- **ACTIVITY**
Every line from the one with "r = max(pts[i][2], 0.0005)" to the one with "# Webbed sheet", including those two, is to be copied exactly; all other lines of the entries below are left out.

===== LISTED ENTRIES =====

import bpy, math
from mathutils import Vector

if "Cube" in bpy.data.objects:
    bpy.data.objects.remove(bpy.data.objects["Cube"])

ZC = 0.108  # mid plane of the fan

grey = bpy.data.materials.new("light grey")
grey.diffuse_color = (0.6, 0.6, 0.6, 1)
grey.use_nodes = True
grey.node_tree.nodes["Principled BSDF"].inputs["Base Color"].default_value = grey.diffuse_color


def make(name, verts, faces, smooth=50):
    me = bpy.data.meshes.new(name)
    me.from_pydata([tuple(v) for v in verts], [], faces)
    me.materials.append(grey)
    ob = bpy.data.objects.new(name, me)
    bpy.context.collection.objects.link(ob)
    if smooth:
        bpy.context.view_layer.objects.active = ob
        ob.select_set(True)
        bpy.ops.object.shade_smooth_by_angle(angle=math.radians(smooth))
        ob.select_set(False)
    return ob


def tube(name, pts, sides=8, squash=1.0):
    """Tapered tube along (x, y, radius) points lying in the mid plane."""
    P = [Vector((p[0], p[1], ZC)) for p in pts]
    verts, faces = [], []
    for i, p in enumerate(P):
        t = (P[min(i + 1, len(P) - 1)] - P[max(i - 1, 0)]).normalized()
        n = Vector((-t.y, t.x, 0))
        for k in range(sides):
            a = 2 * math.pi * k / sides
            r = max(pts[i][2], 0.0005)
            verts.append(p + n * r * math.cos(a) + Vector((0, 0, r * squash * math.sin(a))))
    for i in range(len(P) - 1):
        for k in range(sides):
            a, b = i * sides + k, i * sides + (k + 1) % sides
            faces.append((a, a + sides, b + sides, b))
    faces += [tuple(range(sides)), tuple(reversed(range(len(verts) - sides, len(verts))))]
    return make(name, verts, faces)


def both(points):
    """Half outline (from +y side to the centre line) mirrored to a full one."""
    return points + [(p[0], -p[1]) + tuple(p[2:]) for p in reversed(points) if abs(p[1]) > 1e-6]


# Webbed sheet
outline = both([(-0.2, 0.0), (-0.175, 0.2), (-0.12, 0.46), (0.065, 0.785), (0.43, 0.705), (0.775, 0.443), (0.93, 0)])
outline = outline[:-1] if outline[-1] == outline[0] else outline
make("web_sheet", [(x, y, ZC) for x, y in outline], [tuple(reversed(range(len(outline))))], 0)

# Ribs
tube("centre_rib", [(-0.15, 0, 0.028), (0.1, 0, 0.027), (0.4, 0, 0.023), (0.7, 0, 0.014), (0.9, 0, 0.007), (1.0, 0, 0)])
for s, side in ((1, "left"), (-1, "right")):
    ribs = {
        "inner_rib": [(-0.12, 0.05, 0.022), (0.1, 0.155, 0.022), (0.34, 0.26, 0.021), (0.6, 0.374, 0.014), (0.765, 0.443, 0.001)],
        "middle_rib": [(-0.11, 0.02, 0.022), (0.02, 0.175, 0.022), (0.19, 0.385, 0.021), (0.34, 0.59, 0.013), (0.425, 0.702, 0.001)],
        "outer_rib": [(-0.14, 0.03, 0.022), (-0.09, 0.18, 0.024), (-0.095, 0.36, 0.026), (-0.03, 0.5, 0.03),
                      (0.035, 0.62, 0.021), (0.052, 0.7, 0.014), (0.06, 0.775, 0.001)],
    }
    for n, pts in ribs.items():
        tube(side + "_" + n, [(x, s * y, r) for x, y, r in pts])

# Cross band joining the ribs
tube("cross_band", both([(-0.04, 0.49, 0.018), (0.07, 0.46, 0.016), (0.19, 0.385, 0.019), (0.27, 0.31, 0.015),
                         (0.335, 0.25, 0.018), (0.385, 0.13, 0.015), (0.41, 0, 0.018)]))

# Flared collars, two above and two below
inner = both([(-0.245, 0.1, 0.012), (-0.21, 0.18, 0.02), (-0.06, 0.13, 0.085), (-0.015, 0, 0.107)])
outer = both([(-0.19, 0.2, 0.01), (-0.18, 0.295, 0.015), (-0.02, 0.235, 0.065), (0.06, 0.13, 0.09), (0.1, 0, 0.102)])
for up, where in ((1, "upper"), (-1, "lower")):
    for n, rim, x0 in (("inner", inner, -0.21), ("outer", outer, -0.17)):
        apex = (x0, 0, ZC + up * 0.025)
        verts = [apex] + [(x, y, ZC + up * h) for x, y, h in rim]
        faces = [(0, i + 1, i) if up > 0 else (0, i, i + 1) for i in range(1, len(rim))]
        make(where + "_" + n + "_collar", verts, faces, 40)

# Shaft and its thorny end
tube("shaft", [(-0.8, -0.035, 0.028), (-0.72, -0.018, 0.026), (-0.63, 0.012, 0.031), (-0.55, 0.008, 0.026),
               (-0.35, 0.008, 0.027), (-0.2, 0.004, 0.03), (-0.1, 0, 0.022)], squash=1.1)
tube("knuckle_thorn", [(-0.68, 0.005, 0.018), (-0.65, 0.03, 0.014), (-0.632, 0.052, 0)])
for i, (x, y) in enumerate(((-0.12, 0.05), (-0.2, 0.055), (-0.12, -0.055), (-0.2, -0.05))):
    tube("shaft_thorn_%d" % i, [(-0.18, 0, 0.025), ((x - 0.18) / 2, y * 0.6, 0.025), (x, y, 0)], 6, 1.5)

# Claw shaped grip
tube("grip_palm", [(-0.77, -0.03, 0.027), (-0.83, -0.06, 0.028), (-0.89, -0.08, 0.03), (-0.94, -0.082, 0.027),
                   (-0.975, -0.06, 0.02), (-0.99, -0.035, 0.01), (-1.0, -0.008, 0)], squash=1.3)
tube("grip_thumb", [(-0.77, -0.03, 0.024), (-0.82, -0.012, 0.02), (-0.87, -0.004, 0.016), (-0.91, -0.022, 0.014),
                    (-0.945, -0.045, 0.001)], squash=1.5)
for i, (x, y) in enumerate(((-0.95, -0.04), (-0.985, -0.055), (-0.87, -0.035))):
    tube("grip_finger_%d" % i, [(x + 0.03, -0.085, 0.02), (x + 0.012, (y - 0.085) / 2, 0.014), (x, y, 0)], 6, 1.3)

=====

- **REPLY**
            r = max(pts[i][2], 0.0005)
            verts.append(p + n * r * math.cos(a) + Vector((0, 0, r * squash * math.sin(a))))
    for i in range(len(P) - 1):
        for k in range(sides):
            a, b = i * sides + k, i * sides + (k + 1) % sides
            faces.append((a, a + sides, b + sides, b))
    faces += [tuple(range(sides)), tuple(reversed(range(len(verts) - sides, len(verts))))]
    return make(name, verts, faces)


def both(points):
    """Half outline (from +y side to the centre line) mirrored to a full one."""
    return points + [(p[0], -p[1]) + tuple(p[2:]) for p in reversed(points) if abs(p[1]) > 1e-6]


# Webbed sheet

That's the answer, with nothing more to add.